Work task:
Lines with the word "data" in them must be copied from the records below.

Records from a collection:
****

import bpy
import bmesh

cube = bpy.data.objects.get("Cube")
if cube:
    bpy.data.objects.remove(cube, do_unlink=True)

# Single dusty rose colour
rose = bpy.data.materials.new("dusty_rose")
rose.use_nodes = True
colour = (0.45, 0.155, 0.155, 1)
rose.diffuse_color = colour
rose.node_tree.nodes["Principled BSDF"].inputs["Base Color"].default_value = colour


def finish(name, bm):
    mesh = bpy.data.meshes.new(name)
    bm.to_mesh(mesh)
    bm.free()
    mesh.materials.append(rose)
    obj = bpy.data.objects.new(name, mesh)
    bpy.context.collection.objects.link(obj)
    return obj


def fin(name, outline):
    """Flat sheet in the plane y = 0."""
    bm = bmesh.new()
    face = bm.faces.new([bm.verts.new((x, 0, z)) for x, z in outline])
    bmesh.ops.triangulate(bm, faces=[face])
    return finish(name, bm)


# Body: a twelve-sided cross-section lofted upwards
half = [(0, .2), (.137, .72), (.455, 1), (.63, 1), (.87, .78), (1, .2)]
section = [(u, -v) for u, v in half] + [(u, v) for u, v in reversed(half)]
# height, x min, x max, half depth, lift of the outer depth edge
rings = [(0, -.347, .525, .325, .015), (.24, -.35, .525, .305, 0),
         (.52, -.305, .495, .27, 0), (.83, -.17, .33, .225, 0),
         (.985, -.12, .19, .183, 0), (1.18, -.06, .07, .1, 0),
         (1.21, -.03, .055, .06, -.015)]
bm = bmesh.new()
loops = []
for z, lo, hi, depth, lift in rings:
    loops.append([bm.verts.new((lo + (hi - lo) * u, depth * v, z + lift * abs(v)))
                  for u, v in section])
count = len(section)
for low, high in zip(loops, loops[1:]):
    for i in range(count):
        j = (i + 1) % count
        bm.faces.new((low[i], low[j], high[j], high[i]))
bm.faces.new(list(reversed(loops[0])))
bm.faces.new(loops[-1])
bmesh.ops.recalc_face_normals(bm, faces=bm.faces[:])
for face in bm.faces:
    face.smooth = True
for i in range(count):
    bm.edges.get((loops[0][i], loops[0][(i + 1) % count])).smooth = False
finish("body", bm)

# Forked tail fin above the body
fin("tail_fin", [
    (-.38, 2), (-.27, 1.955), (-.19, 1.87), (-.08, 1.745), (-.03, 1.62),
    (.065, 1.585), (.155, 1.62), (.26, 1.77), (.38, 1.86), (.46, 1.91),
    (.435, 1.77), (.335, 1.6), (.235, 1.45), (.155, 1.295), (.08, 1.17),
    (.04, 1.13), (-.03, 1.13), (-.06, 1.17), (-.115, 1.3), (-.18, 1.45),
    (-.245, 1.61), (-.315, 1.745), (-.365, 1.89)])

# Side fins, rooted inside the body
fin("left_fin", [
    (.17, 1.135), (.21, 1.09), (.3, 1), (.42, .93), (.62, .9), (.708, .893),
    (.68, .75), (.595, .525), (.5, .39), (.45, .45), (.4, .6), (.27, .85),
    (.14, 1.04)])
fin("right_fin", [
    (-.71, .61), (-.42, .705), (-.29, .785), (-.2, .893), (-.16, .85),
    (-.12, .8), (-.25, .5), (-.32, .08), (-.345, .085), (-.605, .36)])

****

Problem solution:
cube = bpy.data.objects.get("Cube")
    bpy.data.objects.remove(cube, do_unlink=True)
rose = bpy.data.materials.new("dusty_rose")
    mesh = bpy.data.meshes.new(name)
    obj = bpy.data.objects.new(name, mesh)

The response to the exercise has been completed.